(Information shown)

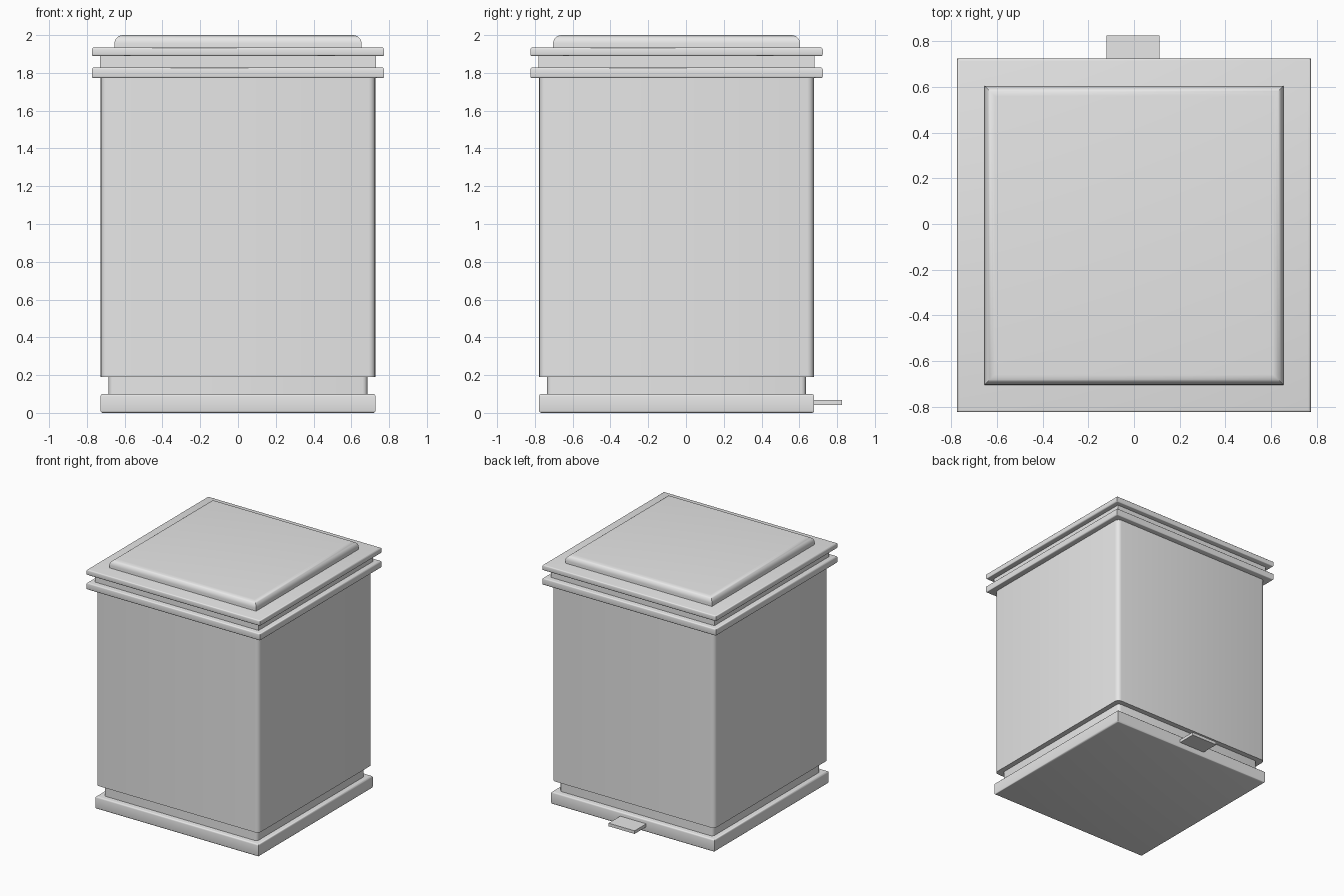
import bpy, bmesh, math

default = bpy.data.objects.get("Cube")
if default:
    bpy.data.objects.remove(default, do_unlink=True)

grey = bpy.data.materials.new("light grey")
grey.use_nodes = True
grey.diffuse_color = (0.8, 0.8, 0.8, 1)
grey.node_tree.nodes["Principled BSDF"].inputs["Base Color"].default_value = (0.8, 0.8, 0.8, 1)

CENTRE_Y = -0.05


def edge_kind(edge):
    """Tell whether a box edge is upright, on the top or on the bottom."""
    a, b = (v.co.z for v in edge.verts)
    if abs(a - b) > 0.001:
        return "upright"
    return "top" if a > 0 else "bottom"


def block(name, x, y, z, rounded=(), radius=0.01, segments=3):
    """Box between the given (low, high) ranges, with chosen edges rounded."""
    mesh = bpy.data.meshes.new(name)
    bm = bmesh.new()
    bmesh.ops.create_cube(bm, size=1)
    bmesh.ops.scale(bm, vec=[r[1] - r[0] for r in (x, y, z)], verts=bm.verts)
    edges = [e for e in bm.edges if edge_kind(e) in rounded]
    if edges:
        bmesh.ops.bevel(bm, geom=edges, offset=radius, segments=segments,
                        profile=0.5, affect="EDGES")
    bm.to_mesh(mesh)
    bm.free()
    mesh.materials.append(grey)
    obj = bpy.data.objects.new(name, mesh)
    obj.location = [sum(r) / 2 for r in (x, y, z)]
    bpy.context.collection.objects.link(obj)
    bpy.ops.object.select_all(action="DESELECT")
    obj.select_set(True)
    bpy.context.view_layer.objects.active = obj
    bpy.ops.object.shade_smooth_by_angle(angle=math.radians(35))
    return obj


def square(name, half, z, **options):
    """Square block on the bin's own axis."""
    return block(name, (-half, half), (CENTRE_Y - half, CENTRE_Y + half), z, **options)


RIM_EDGES = ("top", "bottom")

# Foot and recessed plinth
square("base", 0.728, (0, 0.1), rounded=RIM_EDGES, radius=0.012)
square("plinth", 0.685, (0.09, 0.2), rounded=("upright",), radius=0.025)

# Main container
square("body", 0.727, (0.19, 1.79), rounded=("upright",), radius=0.035, segments=4)

# Collar and lid
square("lower_rim", 0.774, (1.772, 1.828), rounded=RIM_EDGES)
square("neck", 0.73, (1.82, 1.9))
square("lid_rim", 0.774, (1.889, 1.934), rounded=RIM_EDGES)
square("lid_top", 0.654, (1.925, 2.0), rounded=("top",), radius=0.045, segments=6)

# Foot pedal at the back
block("pedal", (-0.12, 0.112), (0.6, 0.826), (0.042, 0.067))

(End Information shown)

[Task details]: Your answer must be the records above, copied exactly, with no pictures.

[Solution below]:
import bpy, bmesh, math

default = bpy.data.objects.get("Cube")
if default:
    bpy.data.objects.remove(default, do_unlink=True)

grey = bpy.data.materials.new("light grey")
grey.use_nodes = True
grey.diffuse_color = (0.8, 0.8, 0.8, 1)
grey.node_tree.nodes["Principled BSDF"].inputs["Base Color"].default_value = (0.8, 0.8, 0.8, 1)

CENTRE_Y = -0.05


def edge_kind(edge):
    """Tell whether a box edge is upright, on the top or on the bottom."""
    a, b = (v.co.z for v in edge.verts)
    if abs(a - b) > 0.001:
        return "upright"
    return "top" if a > 0 else "bottom"


def block(name, x, y, z, rounded=(), radius=0.01, segments=3):
    """Box between the given (low, high) ranges, with chosen edges rounded."""
    mesh = bpy.data.meshes.new(name)
    bm = bmesh.new()
    bmesh.ops.create_cube(bm, size=1)
    bmesh.ops.scale(bm, vec=[r[1] - r[0] for r in (x, y, z)], verts=bm.verts)
    edges = [e for e in bm.edges if edge_kind(e) in rounded]
    if edges:
        bmesh.ops.bevel(bm, geom=edges, offset=radius, segments=segments,
                        profile=0.5, affect="EDGES")
    bm.to_mesh(mesh)
    bm.free()
    mesh.materials.append(grey)
    obj = bpy.data.objects.new(name, mesh)
    obj.location = [sum(r) / 2 for r in (x, y, z)]
    bpy.context.collection.objects.link(obj)
    bpy.ops.object.select_all(action="DESELECT")
    obj.select_set(True)
    bpy.context.view_layer.objects.active = obj
    bpy.ops.object.shade_smooth_by_angle(angle=math.radians(35))
    return obj


def square(name, half, z, **options):
    """Square block on the bin's own axis."""
    return block(name, (-half, half), (CENTRE_Y - half, CENTRE_Y + half), z, **options)


RIM_EDGES = ("top", "bottom")

# Foot and recessed plinth
square("base", 0.728, (0, 0.1), rounded=RIM_EDGES, radius=0.012)
square("plinth", 0.685, (0.09, 0.2), rounded=("upright",), radius=0.025)

# Main container
square("body", 0.727, (0.19, 1.79), rounded=("upright",), radius=0.035, segments=4)

# Collar and lid
square("lower_rim", 0.774, (1.772, 1.828), rounded=RIM_EDGES)
square("neck", 0.73, (1.82, 1.9))
square("lid_rim", 0.774, (1.889, 1.934), rounded=RIM_EDGES)
square("lid_top", 0.654, (1.925, 2.0), rounded=("top",), radius=0.045, segments=6)

# Foot pedal at the back
block("pedal", (-0.12, 0.112), (0.6, 0.826), (0.042, 0.067))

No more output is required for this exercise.